(Excerpts from a dataset)
_ _ _ _ _ _ _

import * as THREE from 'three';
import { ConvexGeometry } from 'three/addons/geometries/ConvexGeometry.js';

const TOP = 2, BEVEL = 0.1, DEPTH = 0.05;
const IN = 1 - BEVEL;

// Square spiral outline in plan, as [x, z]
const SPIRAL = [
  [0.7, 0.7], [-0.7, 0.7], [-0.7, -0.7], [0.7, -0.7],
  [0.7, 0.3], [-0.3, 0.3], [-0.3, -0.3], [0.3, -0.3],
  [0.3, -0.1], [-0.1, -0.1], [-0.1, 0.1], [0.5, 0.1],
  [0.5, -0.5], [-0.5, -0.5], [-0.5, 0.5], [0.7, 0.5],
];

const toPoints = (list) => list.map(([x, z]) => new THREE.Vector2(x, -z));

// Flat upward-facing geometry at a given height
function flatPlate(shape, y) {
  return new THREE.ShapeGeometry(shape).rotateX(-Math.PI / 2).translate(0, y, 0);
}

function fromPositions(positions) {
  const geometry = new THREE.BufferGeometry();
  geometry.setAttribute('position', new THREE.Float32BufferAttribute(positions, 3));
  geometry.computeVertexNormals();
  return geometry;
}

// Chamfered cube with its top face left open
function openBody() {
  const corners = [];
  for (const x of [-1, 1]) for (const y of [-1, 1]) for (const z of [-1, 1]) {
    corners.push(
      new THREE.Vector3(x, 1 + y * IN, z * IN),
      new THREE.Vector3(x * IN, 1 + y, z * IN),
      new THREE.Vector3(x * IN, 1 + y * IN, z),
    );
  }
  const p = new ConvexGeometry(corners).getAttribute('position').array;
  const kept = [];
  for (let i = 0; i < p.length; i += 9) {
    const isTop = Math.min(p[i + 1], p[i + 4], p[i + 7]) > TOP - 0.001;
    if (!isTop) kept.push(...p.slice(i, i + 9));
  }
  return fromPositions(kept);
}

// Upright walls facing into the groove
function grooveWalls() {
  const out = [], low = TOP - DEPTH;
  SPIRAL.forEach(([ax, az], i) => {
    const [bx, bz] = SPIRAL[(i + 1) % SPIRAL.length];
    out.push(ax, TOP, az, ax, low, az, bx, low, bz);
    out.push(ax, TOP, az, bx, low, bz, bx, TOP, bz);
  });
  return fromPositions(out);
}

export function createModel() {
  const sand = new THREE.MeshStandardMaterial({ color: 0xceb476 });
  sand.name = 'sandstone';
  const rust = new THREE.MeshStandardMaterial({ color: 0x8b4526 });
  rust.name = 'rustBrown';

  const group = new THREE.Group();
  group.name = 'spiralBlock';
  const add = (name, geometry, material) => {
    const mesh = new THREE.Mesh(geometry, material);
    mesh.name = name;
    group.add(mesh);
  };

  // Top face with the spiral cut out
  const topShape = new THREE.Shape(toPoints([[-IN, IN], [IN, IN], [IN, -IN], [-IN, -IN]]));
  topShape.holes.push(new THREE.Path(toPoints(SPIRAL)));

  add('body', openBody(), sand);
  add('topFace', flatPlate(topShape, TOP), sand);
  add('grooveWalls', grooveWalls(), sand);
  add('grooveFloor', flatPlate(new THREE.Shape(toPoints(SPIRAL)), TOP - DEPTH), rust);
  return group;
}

_ _ _ _ _ _ _

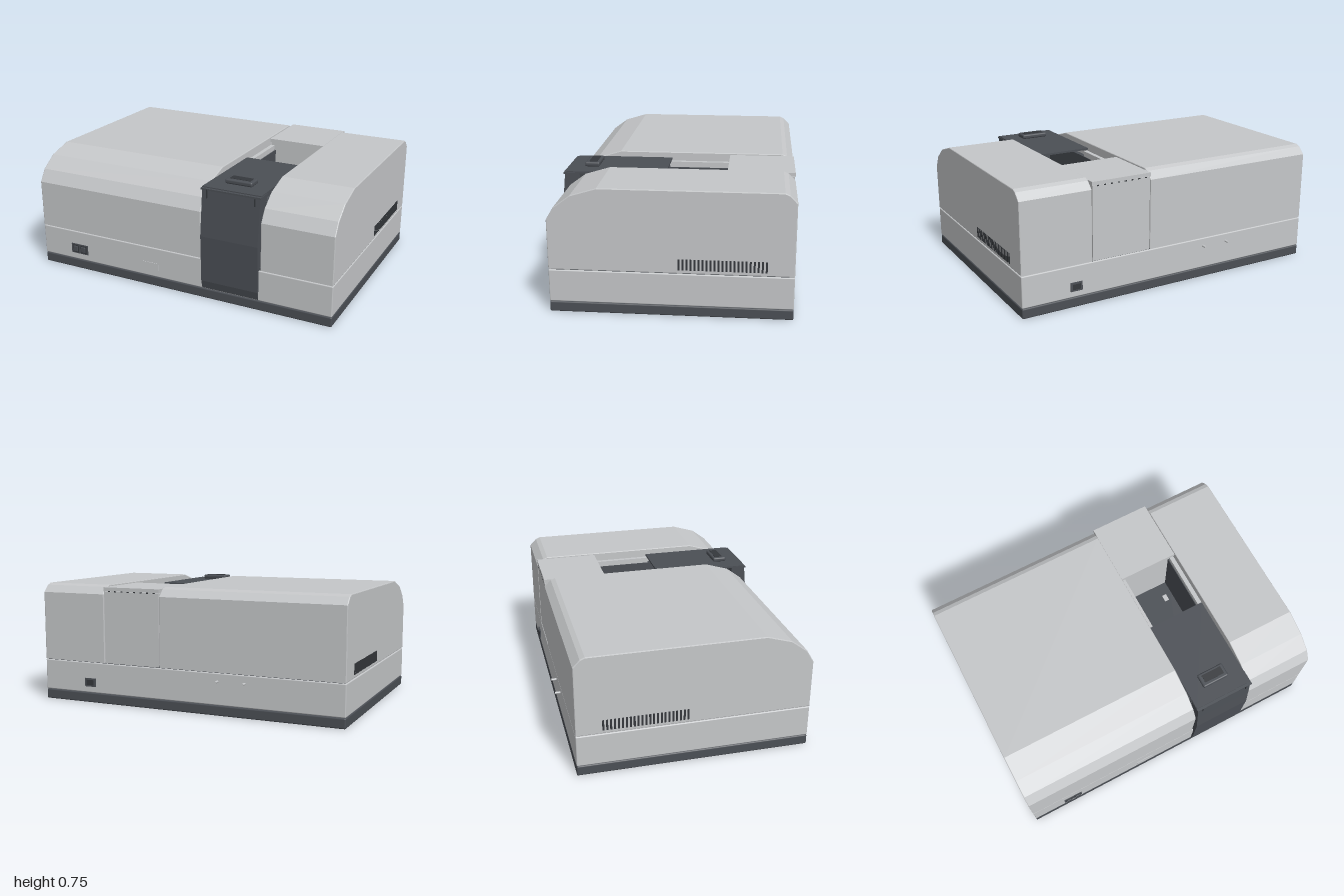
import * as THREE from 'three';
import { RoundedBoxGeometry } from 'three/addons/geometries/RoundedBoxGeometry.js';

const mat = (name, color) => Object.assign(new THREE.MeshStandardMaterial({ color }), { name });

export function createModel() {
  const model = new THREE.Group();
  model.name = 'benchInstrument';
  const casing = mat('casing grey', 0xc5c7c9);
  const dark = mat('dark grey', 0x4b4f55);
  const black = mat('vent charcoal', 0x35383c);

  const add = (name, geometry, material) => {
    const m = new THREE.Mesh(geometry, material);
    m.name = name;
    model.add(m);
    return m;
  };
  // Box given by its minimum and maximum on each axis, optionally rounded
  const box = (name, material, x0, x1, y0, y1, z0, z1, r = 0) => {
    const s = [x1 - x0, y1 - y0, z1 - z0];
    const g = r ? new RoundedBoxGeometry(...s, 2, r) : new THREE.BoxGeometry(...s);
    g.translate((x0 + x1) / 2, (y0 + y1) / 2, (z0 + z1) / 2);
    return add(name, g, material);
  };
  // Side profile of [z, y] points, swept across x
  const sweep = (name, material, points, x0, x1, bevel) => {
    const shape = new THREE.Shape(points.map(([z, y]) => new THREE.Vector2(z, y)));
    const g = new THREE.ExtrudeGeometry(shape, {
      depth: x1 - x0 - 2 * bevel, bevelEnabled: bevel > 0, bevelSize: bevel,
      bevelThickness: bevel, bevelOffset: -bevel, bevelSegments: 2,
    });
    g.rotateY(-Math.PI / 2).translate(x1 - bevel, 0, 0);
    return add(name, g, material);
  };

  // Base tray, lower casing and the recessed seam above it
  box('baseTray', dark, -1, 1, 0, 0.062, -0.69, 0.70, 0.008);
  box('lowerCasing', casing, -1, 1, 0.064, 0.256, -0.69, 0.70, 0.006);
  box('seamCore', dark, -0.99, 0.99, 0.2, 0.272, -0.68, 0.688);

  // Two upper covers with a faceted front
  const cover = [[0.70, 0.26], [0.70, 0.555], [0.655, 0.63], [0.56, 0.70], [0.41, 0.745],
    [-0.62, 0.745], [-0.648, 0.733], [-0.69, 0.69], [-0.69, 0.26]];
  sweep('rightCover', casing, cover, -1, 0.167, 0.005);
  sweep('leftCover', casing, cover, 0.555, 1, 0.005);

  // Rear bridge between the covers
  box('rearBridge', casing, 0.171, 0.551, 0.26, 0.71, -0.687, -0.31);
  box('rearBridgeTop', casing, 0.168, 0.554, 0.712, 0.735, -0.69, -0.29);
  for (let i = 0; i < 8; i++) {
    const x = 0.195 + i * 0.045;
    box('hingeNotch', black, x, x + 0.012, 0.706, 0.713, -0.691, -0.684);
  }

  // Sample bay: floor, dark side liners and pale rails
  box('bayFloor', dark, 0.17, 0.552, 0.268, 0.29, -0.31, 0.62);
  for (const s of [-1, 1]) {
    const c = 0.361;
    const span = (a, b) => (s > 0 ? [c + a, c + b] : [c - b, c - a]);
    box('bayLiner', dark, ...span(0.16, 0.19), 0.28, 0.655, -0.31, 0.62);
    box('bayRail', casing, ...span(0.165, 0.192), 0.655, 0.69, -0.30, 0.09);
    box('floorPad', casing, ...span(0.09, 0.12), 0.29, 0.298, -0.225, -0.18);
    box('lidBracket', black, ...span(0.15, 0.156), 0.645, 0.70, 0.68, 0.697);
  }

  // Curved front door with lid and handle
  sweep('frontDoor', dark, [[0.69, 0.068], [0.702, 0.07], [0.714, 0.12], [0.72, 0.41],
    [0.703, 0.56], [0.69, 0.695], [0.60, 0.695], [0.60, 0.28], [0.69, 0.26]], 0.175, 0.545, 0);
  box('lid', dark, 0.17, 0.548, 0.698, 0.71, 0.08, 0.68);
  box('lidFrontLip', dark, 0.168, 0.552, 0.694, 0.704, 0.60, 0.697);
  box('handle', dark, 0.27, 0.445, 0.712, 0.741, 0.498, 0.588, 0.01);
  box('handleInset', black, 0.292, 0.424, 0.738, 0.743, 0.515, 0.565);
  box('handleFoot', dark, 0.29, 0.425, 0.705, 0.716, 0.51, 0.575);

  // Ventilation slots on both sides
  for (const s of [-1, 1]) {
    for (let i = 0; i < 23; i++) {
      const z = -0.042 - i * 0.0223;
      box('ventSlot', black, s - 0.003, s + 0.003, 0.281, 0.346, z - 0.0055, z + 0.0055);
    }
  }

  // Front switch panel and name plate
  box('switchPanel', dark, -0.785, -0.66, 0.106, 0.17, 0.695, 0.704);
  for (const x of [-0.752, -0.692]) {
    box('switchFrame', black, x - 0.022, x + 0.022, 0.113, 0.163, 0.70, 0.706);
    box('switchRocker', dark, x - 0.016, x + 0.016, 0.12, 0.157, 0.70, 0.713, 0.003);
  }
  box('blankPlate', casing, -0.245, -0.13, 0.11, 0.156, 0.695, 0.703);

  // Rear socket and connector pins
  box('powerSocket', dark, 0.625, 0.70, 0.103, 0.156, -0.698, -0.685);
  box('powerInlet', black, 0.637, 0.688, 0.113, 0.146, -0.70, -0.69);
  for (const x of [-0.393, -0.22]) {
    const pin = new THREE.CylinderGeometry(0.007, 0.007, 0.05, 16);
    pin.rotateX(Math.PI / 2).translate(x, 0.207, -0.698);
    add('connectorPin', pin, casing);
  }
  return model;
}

_ _ _ _ _ _ _

Filter the entries above down to the lines that contain the word "black".

■ RESULT OF THE TASK
  const black = mat('vent charcoal', 0x35383c);
    box('hingeNotch', black, x, x + 0.012, 0.706, 0.713, -0.691, -0.684);
    box('lidBracket', black, ...span(0.15, 0.156), 0.645, 0.70, 0.68, 0.697);
  box('handleInset', black, 0.292, 0.424, 0.738, 0.743, 0.515, 0.565);
      box('ventSlot', black, s - 0.003, s + 0.003, 0.281, 0.346, z - 0.0055, z + 0.0055);
    box('switchFrame', black, x - 0.022, x + 0.022, 0.113, 0.163, 0.70, 0.706);
  box('powerInlet', black, 0.637, 0.688, 0.113, 0.146, -0.70, -0.69);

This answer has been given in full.